The PV panels are wired to an Inverter which converts the generated electricity from Direct Current (DC) into usable Alternating Current (AC) for use in your home.
The Inverter (AC) output is connected to the electrics in your home via your existing consumer unit. This in turn exports any surplus electricity back to the National Grid system.
At the heart of a solar PV system are photovoltaic cells; devices which convert light into an electric current. These photovoltaic cells are responsible for transforming the sun’s energy into electricity. These cells can be ‘housed’ in many ways but by far the most common is the PV Panel.

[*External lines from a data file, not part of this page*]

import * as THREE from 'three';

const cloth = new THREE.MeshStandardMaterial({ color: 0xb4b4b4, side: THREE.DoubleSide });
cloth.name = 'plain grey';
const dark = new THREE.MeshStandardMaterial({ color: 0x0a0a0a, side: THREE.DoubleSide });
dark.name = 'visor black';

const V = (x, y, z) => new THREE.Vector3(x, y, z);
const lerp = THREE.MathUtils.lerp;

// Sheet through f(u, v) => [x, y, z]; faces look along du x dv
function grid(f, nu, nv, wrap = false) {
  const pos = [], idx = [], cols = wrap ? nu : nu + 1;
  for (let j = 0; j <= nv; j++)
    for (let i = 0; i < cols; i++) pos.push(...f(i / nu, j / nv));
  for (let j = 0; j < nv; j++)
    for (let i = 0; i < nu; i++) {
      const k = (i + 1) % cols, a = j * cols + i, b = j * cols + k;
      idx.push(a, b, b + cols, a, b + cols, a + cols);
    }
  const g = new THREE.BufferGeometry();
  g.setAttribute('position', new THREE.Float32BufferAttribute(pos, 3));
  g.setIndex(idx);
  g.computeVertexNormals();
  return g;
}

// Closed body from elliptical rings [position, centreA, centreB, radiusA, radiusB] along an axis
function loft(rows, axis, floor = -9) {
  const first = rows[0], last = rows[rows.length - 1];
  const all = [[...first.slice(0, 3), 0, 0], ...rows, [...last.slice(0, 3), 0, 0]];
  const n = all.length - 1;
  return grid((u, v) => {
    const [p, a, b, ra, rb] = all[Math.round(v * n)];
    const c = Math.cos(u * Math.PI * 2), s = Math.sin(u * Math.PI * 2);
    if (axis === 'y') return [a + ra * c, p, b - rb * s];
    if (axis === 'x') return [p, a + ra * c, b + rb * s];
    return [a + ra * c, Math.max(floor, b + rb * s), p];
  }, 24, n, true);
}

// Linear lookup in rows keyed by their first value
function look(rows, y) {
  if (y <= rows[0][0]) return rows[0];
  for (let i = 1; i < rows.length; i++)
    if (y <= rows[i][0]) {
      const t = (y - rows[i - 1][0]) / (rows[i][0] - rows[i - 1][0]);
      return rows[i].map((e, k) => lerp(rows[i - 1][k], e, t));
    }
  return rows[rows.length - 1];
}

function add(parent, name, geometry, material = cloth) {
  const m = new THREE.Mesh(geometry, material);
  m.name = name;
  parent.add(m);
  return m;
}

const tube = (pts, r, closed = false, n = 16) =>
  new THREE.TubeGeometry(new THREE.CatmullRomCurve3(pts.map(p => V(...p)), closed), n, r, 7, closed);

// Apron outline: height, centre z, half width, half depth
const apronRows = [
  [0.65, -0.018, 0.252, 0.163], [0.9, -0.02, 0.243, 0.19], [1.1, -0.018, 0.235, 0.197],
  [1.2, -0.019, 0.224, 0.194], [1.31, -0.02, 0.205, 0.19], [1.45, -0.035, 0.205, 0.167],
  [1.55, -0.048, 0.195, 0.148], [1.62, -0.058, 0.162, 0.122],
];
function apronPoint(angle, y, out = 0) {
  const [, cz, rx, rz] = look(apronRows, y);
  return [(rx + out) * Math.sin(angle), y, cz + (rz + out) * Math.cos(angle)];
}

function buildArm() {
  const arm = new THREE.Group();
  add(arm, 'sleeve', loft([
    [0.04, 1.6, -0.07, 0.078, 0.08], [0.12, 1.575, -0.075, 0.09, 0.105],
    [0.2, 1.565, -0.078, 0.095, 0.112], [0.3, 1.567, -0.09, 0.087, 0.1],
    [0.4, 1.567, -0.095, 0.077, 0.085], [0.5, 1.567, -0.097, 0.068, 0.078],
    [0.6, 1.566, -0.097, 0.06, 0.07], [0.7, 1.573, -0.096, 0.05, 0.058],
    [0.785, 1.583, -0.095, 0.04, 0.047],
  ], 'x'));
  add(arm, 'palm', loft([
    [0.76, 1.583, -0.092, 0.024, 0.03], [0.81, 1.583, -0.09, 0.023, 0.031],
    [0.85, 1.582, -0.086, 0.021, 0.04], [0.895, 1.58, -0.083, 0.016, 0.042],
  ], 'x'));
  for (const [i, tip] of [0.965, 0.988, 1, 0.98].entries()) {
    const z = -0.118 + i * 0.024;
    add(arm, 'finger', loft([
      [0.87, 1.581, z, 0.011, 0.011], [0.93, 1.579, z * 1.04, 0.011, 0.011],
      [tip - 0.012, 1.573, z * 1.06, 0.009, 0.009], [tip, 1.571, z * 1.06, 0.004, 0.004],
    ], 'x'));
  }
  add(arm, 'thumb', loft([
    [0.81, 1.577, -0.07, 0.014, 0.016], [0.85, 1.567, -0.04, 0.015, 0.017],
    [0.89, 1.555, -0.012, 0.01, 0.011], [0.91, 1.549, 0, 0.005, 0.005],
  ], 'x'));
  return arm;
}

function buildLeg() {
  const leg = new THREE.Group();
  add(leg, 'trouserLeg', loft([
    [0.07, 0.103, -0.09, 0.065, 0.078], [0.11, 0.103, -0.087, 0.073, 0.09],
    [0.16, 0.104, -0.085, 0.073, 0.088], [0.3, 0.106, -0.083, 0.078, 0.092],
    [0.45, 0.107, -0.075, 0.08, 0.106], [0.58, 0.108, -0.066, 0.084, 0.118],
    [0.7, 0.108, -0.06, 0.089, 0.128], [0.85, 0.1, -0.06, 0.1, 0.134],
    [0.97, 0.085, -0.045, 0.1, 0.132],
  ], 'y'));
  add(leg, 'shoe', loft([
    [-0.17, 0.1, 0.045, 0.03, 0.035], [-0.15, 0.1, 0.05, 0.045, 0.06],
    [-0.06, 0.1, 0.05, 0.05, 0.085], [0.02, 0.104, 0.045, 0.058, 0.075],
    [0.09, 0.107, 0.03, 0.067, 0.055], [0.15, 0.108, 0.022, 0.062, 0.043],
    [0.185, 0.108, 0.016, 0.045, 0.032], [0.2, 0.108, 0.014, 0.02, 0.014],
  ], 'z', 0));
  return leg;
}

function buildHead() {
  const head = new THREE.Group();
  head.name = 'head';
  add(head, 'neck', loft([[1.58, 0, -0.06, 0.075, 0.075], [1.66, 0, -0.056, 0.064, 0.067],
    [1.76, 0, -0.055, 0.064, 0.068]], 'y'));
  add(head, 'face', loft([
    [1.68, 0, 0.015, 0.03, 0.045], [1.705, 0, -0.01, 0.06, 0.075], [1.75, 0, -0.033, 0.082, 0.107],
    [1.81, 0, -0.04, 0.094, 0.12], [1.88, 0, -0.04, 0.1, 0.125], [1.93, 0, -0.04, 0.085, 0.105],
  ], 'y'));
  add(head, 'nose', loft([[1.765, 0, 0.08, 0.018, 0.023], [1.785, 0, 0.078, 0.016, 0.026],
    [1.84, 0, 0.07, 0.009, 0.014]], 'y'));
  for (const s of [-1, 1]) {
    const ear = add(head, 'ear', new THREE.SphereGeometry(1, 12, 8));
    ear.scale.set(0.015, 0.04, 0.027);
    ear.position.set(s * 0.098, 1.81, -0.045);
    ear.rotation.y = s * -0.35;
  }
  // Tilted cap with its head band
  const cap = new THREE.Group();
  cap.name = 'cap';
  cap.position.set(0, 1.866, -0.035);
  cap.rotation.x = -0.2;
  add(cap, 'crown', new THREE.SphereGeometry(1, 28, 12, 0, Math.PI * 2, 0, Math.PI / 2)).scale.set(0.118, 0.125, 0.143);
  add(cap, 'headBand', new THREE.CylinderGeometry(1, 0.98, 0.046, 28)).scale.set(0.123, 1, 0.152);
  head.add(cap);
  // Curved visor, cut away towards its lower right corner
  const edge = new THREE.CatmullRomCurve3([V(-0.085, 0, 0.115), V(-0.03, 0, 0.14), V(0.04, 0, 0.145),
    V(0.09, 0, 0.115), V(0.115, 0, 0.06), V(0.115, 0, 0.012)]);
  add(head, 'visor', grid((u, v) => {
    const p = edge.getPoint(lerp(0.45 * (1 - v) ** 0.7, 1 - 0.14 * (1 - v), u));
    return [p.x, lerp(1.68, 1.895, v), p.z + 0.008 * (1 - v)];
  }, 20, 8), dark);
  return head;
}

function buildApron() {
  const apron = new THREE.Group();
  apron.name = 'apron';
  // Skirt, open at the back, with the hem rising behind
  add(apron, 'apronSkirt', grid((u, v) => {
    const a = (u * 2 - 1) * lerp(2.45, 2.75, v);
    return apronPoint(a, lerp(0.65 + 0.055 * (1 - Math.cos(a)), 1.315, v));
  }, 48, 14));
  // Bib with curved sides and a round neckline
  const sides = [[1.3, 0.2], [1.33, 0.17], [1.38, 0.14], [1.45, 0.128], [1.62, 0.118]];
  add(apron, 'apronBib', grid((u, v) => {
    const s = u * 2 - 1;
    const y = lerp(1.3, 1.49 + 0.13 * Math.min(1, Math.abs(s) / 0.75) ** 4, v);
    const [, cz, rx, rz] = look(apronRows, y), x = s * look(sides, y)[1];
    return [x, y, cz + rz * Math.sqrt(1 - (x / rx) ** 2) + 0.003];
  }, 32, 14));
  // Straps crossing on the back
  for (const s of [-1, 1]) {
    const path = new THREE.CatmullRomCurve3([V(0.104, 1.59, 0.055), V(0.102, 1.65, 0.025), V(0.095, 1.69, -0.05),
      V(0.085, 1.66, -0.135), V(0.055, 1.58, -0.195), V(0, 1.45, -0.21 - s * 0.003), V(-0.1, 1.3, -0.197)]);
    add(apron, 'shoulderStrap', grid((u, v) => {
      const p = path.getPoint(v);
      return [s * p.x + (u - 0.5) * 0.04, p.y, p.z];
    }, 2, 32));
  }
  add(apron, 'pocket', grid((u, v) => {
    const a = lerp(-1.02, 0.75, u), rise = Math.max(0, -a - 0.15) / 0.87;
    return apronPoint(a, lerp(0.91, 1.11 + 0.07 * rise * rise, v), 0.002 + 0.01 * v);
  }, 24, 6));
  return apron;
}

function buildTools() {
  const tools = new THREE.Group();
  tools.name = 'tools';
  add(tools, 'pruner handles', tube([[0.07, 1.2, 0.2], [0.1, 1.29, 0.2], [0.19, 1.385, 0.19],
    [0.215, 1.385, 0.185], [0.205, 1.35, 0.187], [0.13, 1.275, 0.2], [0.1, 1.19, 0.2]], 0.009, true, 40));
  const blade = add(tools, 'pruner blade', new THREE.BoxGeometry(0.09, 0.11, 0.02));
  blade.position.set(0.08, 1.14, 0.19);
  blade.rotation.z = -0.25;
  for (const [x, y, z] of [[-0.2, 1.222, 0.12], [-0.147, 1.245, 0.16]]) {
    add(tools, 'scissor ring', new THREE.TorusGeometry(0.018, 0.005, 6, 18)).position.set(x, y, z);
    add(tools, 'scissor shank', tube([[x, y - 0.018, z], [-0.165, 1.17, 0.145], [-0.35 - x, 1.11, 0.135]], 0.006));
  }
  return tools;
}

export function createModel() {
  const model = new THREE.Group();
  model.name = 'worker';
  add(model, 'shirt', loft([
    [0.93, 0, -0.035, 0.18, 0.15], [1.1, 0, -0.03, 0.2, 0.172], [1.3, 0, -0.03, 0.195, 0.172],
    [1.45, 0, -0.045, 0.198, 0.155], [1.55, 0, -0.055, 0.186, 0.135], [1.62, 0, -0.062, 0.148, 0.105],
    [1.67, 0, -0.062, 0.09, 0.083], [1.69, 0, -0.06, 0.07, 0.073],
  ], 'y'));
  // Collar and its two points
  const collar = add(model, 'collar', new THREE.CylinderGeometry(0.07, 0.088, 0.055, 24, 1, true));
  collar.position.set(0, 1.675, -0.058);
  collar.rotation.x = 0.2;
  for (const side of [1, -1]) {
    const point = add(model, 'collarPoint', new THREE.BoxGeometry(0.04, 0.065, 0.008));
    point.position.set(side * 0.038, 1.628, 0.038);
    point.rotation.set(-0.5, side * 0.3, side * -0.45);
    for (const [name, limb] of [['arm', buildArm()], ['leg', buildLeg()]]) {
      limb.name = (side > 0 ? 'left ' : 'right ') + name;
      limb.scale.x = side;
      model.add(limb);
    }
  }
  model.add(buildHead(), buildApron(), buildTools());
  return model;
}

This is the piece of equipment that converts the electricity produced by the PV panels into the form of electricity that we use within domestic and commercial properties. The electricity that goes into the Inverter is in the form of direct current (DC) and the electricity that comes out is in the form of alternating current (AC).
The export meter records all the electricity produced by the PV panels in exactly the same way as the electricity meter within your property. The figures it records are then used by the householder to provide there electricity supplier with a reading with which they can use to calculate their Feed In Tariff's (FIT) payment amount.